London flagship market squeezes as metal builds up in China, says Andy Home
LONDON, Aug. 9 (Reuters) – London’s main market took a walk on the wild side last week.
The London Metal Exchange’s (LME) three-month lead first rose and then collapsed as time gaps hit their highest levels in a decade.
Turbulence peaked on Wednesday as bulls and bears beat it during the monthly LME options expiration day. The bears appear to have gained, with price rising from Wednesday’s high of $ 2,412.50 per tonne to $ 2,275.00 currently as spreads ease again.
However, LME stocks are still very low and the physical supply chain remains very stressed, providing plenty of scope for further positioning conflicts.
The whole world lead seems to be in China, where the warehouses are packed. Some of that surplus is expected to flow through the arbitrage window, but so far there have been few signs of movement.
Until Chinese exports flow in, the already marked imbalances in risk in the global lead market could become even more extreme.
On Wednesday, LME traders were vying for a slice of call options – 800 lots (20,000 tonnes) – perched on the strike price of $ 2,400 per tonne.
The three-month cash flow gap
Part of the problem is low inventory. LME’s most recent daily reports show two entities each sitting on 30-40% of available stock and a dominant position in long-term cash equivalent to over 90% of the shares.

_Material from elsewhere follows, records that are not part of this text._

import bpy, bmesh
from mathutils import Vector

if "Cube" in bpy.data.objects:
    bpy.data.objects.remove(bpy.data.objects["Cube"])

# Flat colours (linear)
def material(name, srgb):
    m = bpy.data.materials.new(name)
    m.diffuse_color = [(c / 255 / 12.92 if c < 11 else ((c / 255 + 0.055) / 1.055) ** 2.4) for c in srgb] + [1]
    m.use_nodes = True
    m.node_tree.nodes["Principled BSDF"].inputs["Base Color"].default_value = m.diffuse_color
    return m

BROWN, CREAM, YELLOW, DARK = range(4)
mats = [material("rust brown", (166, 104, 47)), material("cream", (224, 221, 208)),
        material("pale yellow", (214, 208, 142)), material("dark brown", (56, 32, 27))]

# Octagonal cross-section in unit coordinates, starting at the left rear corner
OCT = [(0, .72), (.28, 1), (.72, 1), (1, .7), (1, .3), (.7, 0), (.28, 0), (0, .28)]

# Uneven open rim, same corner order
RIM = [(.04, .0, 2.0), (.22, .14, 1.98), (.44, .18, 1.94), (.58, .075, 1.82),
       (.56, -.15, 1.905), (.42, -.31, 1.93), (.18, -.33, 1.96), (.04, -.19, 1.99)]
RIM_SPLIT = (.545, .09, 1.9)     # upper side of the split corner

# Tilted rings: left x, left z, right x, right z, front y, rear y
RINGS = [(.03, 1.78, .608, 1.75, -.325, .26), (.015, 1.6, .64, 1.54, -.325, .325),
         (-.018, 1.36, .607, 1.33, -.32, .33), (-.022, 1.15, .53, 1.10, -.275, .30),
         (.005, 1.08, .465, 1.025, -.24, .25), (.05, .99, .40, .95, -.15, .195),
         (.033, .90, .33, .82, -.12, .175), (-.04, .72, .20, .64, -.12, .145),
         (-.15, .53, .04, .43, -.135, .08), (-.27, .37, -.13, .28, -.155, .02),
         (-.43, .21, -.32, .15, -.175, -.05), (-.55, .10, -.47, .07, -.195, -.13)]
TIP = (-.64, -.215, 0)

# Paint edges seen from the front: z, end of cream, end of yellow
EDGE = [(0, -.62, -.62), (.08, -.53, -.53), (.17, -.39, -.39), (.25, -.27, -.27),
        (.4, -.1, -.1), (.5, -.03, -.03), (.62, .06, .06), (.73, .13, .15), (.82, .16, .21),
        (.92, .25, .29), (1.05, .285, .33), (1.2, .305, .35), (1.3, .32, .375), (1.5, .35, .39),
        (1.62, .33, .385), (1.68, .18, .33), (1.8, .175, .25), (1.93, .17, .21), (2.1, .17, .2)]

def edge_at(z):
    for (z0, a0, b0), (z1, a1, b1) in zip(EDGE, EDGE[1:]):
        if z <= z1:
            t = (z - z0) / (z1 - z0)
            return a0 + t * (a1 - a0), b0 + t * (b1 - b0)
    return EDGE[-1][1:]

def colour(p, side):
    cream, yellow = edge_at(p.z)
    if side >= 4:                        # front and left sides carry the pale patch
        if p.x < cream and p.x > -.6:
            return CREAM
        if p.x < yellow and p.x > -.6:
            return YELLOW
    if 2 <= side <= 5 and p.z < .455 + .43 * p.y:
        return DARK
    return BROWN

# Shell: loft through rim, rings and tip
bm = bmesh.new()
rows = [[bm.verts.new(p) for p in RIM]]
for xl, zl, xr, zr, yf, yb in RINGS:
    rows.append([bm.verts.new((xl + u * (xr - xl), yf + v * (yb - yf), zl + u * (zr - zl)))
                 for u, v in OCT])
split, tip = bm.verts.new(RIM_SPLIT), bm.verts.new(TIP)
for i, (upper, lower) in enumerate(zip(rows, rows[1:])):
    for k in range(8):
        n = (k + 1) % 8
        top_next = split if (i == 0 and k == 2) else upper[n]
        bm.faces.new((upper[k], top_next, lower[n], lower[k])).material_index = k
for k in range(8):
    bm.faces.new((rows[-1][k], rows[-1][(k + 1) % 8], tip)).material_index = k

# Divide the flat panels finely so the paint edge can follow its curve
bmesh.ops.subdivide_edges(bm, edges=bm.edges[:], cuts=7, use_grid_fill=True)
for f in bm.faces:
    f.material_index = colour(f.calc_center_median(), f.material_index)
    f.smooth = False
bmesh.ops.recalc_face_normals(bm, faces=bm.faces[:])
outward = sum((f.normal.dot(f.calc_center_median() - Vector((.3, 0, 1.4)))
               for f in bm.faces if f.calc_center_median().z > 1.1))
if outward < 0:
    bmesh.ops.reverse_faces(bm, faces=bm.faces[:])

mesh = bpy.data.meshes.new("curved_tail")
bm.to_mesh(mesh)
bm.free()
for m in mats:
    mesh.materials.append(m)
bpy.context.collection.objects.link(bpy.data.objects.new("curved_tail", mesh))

LME stocks currently total only 58,500 tonnes, down nearly 75,000 tonnes from the start of the year. Excluding the 18,925 tonnes awaiting physical loading, the available tonnage is only 39,575 tonnes, close to the decade low of 36,650 tonnes observed in 2019.
Beyond the London market, European supply has been hit by the outage of the German foundry in Stolberg, which declared force majeure last month due to flooding.
The US market is even shorter in metal, with buyers paying record premiums of 15 to 18 cents per pound ($ 330 to $ 400 per tonne) over LME to obtain physical lead, according to Fastmarkets.
Supply stress in North America will not be helped by downsizing operations at Teck Resources’ Trail smelter in Canada, which last year produced 73,000 tonnes of refined metal. The lead smelting activity was interrupted due to poor ambient air quality caused by forest fires.
Compare and contrast with the main Chinese market.
Metal stocks registered with the Shanghai Futures Exchange (ShFE) have jumped 136,000 tonnes since early January to reach 181,391 tonnes, the highest level recorded since the launch of the lead contract in 2011.
Unsurprisingly, there isn’t a hint of tension on the front end of the futures curve and the outright price action has been largely mundane and sideways.
The price of LME lead is still up 10% from the start of the year even after falling late last week. The Shanghai price, on the other hand, only rose 1%, as large excess inventory curbed speculative minds.
Behind the stock mountain hides a 21% jump in Chinese refined lead production in the first half of the year, the highest production growth rate of any major industrial metal.
Obviously, domestic demand has not been able to keep pace, leaving a lot of surplus metal in ShFE’s warehouses.
So far at least he’s showing no signs of wanting to go anywhere.
Chinese refined lead exports totaled a meager 1,038 tonnes in the first half of the year, with only 51 tonnes released in June.
The country was a major importer over the period 2017-2019, but entries almost dried up, although they still exceeded exports in the first half of 2021 to the tune of 370 net tonnes.
The lack of response from exports is surprising, given the clear signs of supply difficulties emanating from both the LME contract and the physical market.
However, it should be noted that 91% of ShFE lead stocks are justified, suggesting that they may be sticky.
BRIDGING THE GAP
Arbitrage flows from China still seem the most likely salvation for major buyers elsewhere, especially those short on LME deadlines.
The international lead and zinc study group estimates a global supply surplus of 50,000 tonnes in the first five months of May, but significantly more metal than has surfaced in China, implying that the world outside of China is experiencing a supply deficit.
Foundry outages like those in Germany and Canada could not have come at a worse time as the supply chain prepares to meet automotive demand for replacement batteries and new lead-acid batteries.
Add to that the continued disruption of global freight, especially containerized freight such as that used to transport refined metals, and the main market outside of China is experiencing a perfect storm.
China can save the day, but until it does, the lead could be a wilder time.
(Edited by Kirsten Donovan)